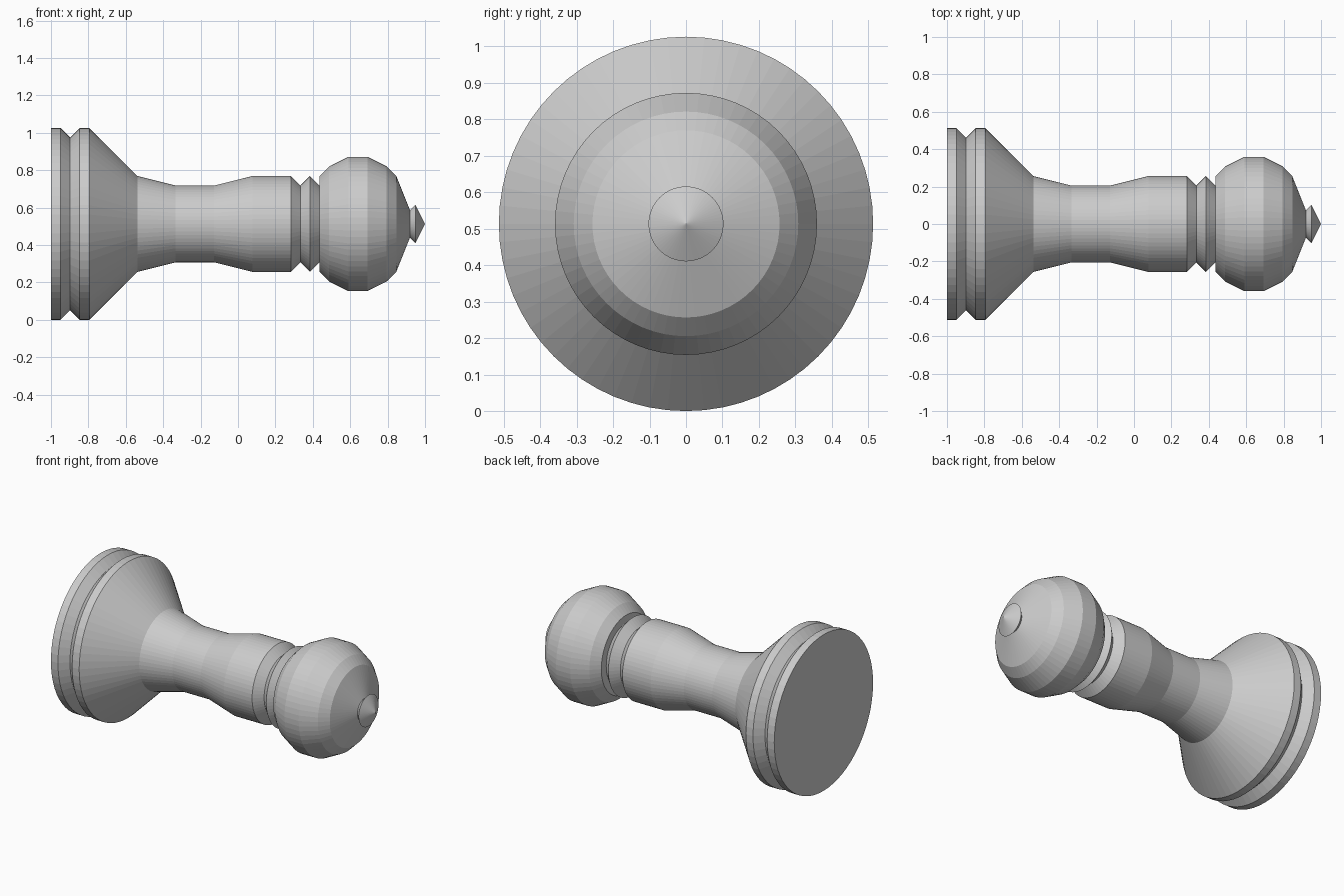
import bpy
import bmesh
import math
from mathutils import Vector

cube = bpy.data.objects.get("Cube")
if cube:
    bpy.data.objects.remove(cube, do_unlink=True)

UNIT = 2 / 39          # the turning is laid out on a 39-step module
RADIUS = 10 * UNIT     # widest radius, so the foot rests on the ground
SIDES = 64

grey = bpy.data.materials.new("plain grey")
grey.use_nodes = True
colour = (0.6, 0.6, 0.6, 1)
grey.diffuse_color = colour
grey.node_tree.nodes["Principled BSDF"].inputs["Base Color"].default_value = colour


def turned_part(name, profile):
    """Spin (step along x, radius) points about the long axis into a closed solid."""
    points = [(profile[0][0], 0)] + profile + [(profile[-1][0], 0)]
    bm = bmesh.new()
    verts = [bm.verts.new(((s * UNIT) - 1, 0, r * UNIT)) for s, r in points]
    edges = [bm.edges.new(pair) for pair in zip(verts, verts[1:])]
    bmesh.ops.spin(bm, geom=verts + edges, cent=(0, 0, 0), axis=Vector((1, 0, 0)),
                   angle=math.tau, steps=SIDES, use_duplicate=False)
    bmesh.ops.remove_doubles(bm, verts=bm.verts, dist=0.0005)
    bmesh.ops.recalc_face_normals(bm, faces=bm.faces)
    mesh = bpy.data.meshes.new(name)
    bm.to_mesh(mesh)
    bm.free()
    mesh.materials.append(grey)
    obj = bpy.data.objects.new(name, mesh)
    obj.location.z = RADIUS
    bpy.context.collection.objects.link(obj)
    return obj


# Wide grooved foot with a flared cone
turned_part("base", [(0, 10), (1, 10), (2, 9), (3, 10), (4, 10), (9, 5)])
# Waisted shaft
turned_part("stem", [(9, 5), (13, 4), (17, 4), (21, 5), (25, 5), (26, 4)])
# Sharp ring under the head
turned_part("collar", [(26, 4), (27, 5), (28, 4)])
# Faceted ball head
turned_part("head", [(28, 5), (29, 6), (31, 7), (33, 7), (35, 6), (36, 5), (38, 0)])
# Small pointed tip
turned_part("finial", [(37, 1), (38, 2), (39, 0)])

# What is expected
Give back the lines of the listing from the one with "mesh = bpy.data.meshes.new(name)" through the end, both included, exactly as written and with nothing added.

# Final answer
    mesh = bpy.data.meshes.new(name)
    bm.to_mesh(mesh)
    bm.free()
    mesh.materials.append(grey)
    obj = bpy.data.objects.new(name, mesh)
    obj.location.z = RADIUS
    bpy.context.collection.objects.link(obj)
    return obj


# Wide grooved foot with a flared cone
turned_part("base", [(0, 10), (1, 10), (2, 9), (3, 10), (4, 10), (9, 5)])
# Waisted shaft
turned_part("stem", [(9, 5), (13, 4), (17, 4), (21, 5), (25, 5), (26, 4)])
# Sharp ring under the head
turned_part("collar", [(26, 4), (27, 5), (28, 4)])
# Faceted ball head
turned_part("head", [(28, 5), (29, 6), (31, 7), (33, 7), (35, 6), (36, 5), (38, 0)])
# Small pointed tip
turned_part("finial", [(37, 1), (38, 2), (39, 0)])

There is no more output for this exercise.